I think you only need to worry if someone in your household has a depressed immune system or is recovering from a serious illness, which would apply in any sort of sting, (even a beesting can cause a serious allergic reaction in such a case.)
I did find this article on the BBC website, which is more sensible than the typical scare-mongering ones I came across in some newspapers...
This is a (very bad) photo of one I took last year when I was staying with friends in Cornwall...it was in their caravan. One member of the party had been quite unwell for awhile, (had been on chemo) so we did get rid of it.
From what I've read about them they're like a large percentage of wild things: if you leave them alone they'll leave you alone. They certainly don't go looking for people to bite.
Our son has been with us for the last couple of days, (finally removing the last couple of tons of his junk from our house) and he said we had a couple in the conservatory (amongst his stuff), I don't know how long they've been there but they definitely haven't bitten anybody yet.
There appears to be some faint markings on the abdomen of your spider. I'm no expert but it looks like Steatoda grossa or just possibly bipunctata. We have shared our home with quite a few over the years with no problem. The one with the nasty bite (if reports are to be believed) is the slightly larger Steatoda nobilis but it has much clearer markings on its abdomen than your picture shows - more like Rowanberry's in fact. It is said to have a liking for elevated positions in conservatories and kitchens. Again, we've had plenty in our home. Any bites we've had have been insignificant and most likely from pet fleas than the spiders.
I agree with the above, unless there is a good reason to remove it, then just leave it alone.
There is always the possibility of an adverse allergic reaction but this is rare and as far as I have read no more likely with the bite of a false black widow than with that of a bee or wasp sting.
There has been quite a bit in the media recently and I suspect that some of the reported alleged spider bites are actually bites from other creatures. Some of the much more common biting insects (eg mosquitoes, horse flies, Blandford fly) are able to bite severely and are, I believe, responsible for many more incidents than spiders.
Post by Cotham Marble on Jul 15, 2016 11:25:45 GMT
Off topic really for the original question, but this seems sort of relevant: I've spent quite a lot of my life in close contact with invertebrates and I have never been bitten by a spider - or rather hadn't because two days ago I got a nasty nip on my ear !! from a Dysdera crocata. If I'd been pootling around in the shed, or garden or loft I might not have been discombobulated, but this was in the kitchen. I can only conclude that said spider was making its way across the ceiling, was confused by the polarising of light reflecting off my largely hair free scalp and was compelled to drop downwards. I'm afraid my own reflex slap to the side of my scull caused death of D.crocata but I've suffered no long term effects. I did however take the precaution of applying liberal amounts of antiseptic, which is probably wise in the case of any bite, given the chance of the introduction of some uncommon microbes.

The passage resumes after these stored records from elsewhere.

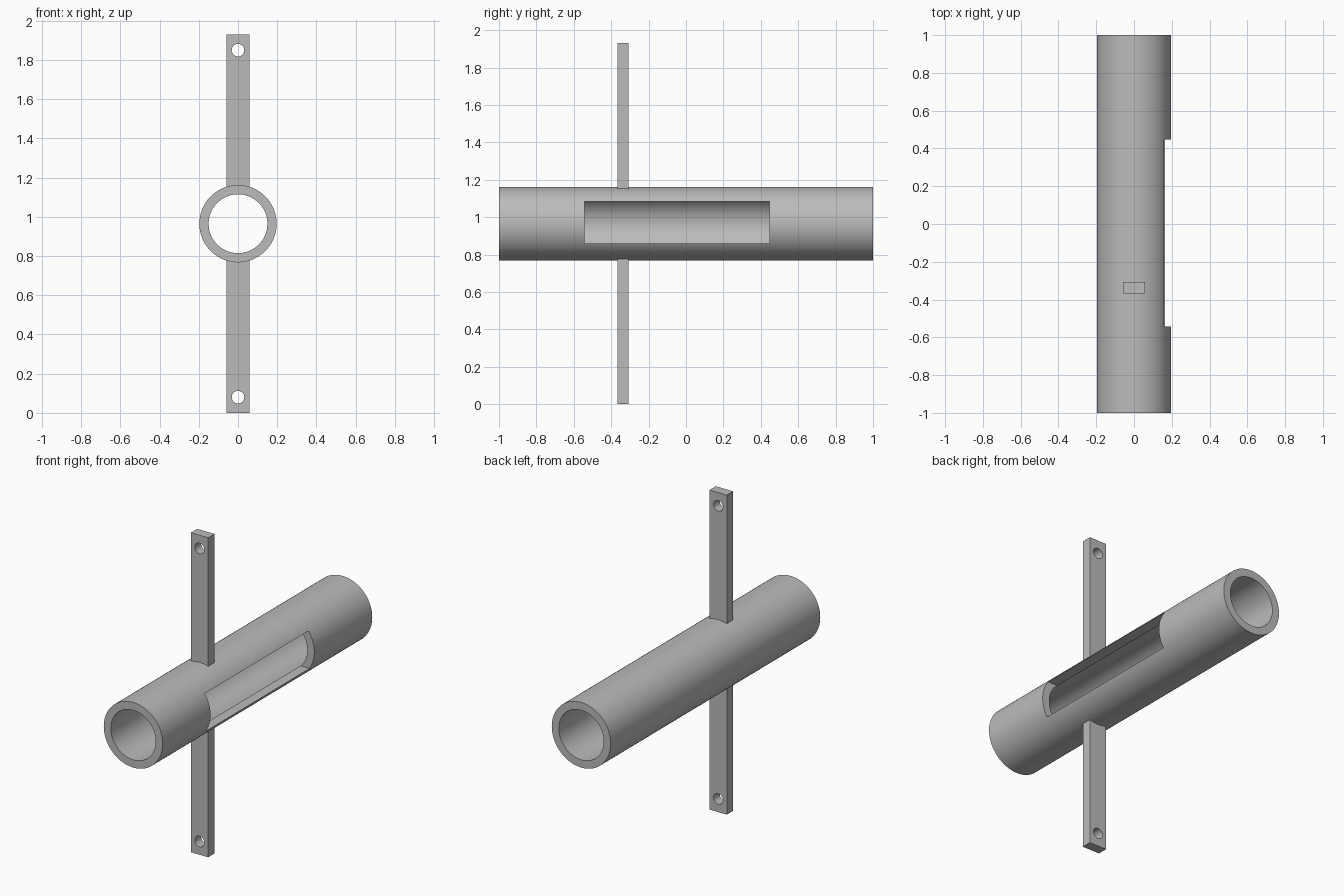
import bpy
import math

if "Cube" in bpy.data.objects:
    bpy.data.objects.remove(bpy.data.objects["Cube"], do_unlink=True)

CENTRE_Z = 0.965
OUTER_R, BORE_R = 0.197, 0.15
BAR_Y, BAR_THICK, BAR_WIDTH = -0.337, 0.06, 0.115
BAR_REACH, HOLE_REACH, HOLE_R = 0.965, 0.885, 0.032

grey = bpy.data.materials.new("light grey")
grey.use_nodes = True
colour = (0.5, 0.5, 0.5, 1)
grey.diffuse_color = colour
grey.node_tree.nodes["Principled BSDF"].inputs["Base Color"].default_value = colour


def box(name, low, high):
    centre = [(a + b) / 2 for a, b in zip(low, high)]
    bpy.ops.mesh.primitive_cube_add(size=1, location=centre)
    obj = bpy.context.object
    obj.name = name
    obj.scale = [b - a for a, b in zip(low, high)]
    bpy.ops.object.transform_apply(location=False, rotation=False, scale=True)
    return obj


def cylinder_y(name, radius, length, y, z, sides):
    bpy.ops.mesh.primitive_cylinder_add(vertices=sides, radius=radius, depth=length,
                                        location=(0, y, z), rotation=(math.pi / 2, 0, 0))
    obj = bpy.context.object
    obj.name = name
    return obj


def cut(target, cutter):
    cutter.hide_render = True
    mod = target.modifiers.new("cut", "BOOLEAN")
    mod.operation = "DIFFERENCE"
    mod.solver = "EXACT"
    mod.object = cutter
    bpy.context.view_layer.objects.active = target
    bpy.ops.object.modifier_apply(modifier=mod.name)
    bpy.data.objects.remove(cutter, do_unlink=True)


def finish(obj):
    obj.data.materials.clear()
    obj.data.materials.append(grey)
    bpy.ops.object.select_all(action="DESELECT")
    obj.select_set(True)
    bpy.context.view_layer.objects.active = obj
    bpy.ops.object.shade_smooth_by_angle(angle=math.radians(30))


# Open tube with a rectangular window through its left wall
tube = cylinder_y("tube", OUTER_R, 2, 0, CENTRE_Z, 96)
cut(tube, cylinder_y("bore_cutter", BORE_R, 3, 0, CENTRE_Z, 96))
cut(tube, box("window_cutter", (0.03, -0.543, 0.858), (0.4, 0.447, 1.083)))
finish(tube)

# Flat mounting bars above and below, rooted in the tube wall, each with a hole
for name, side in (("upper_bar", 1), ("lower_bar", -1)):
    ends = sorted((CENTRE_Z + side * 0.17, CENTRE_Z + side * BAR_REACH))
    bar = box(name, (-BAR_WIDTH / 2, BAR_Y - BAR_THICK / 2, ends[0]),
              (BAR_WIDTH / 2, BAR_Y + BAR_THICK / 2, ends[1]))
    cut(bar, cylinder_y("hole_cutter", HOLE_R, BAR_THICK * 3, BAR_Y,
                        CENTRE_Z + side * HOLE_REACH, 40))
    finish(bar)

Anyway kamikazee spiders of whatever species seem pretty rare so living with them where ever possible is the best approach. I did once get bitten on the leg by an ant in a Chinese restaurant in Dorchester
I did once get bitten on the leg by an ant in a Chinese restaurant in Dorchester
A Red Ant got me once on the inside of my thigh, that was some fierce pain, (or maybe just shock) I do know I've never dropped my trousers so quickly before or since, fortunately I was alone in the middle of a field.
The same field, (it was next to the River Mimram in Hertfordshire) on another occasion, saw me get a visit from a policeman: it was a hot day, I was down to just my shorts and snoozing beside the stream with my feet dangling in the water.A passing train passenger reported a body lying in the field to the police.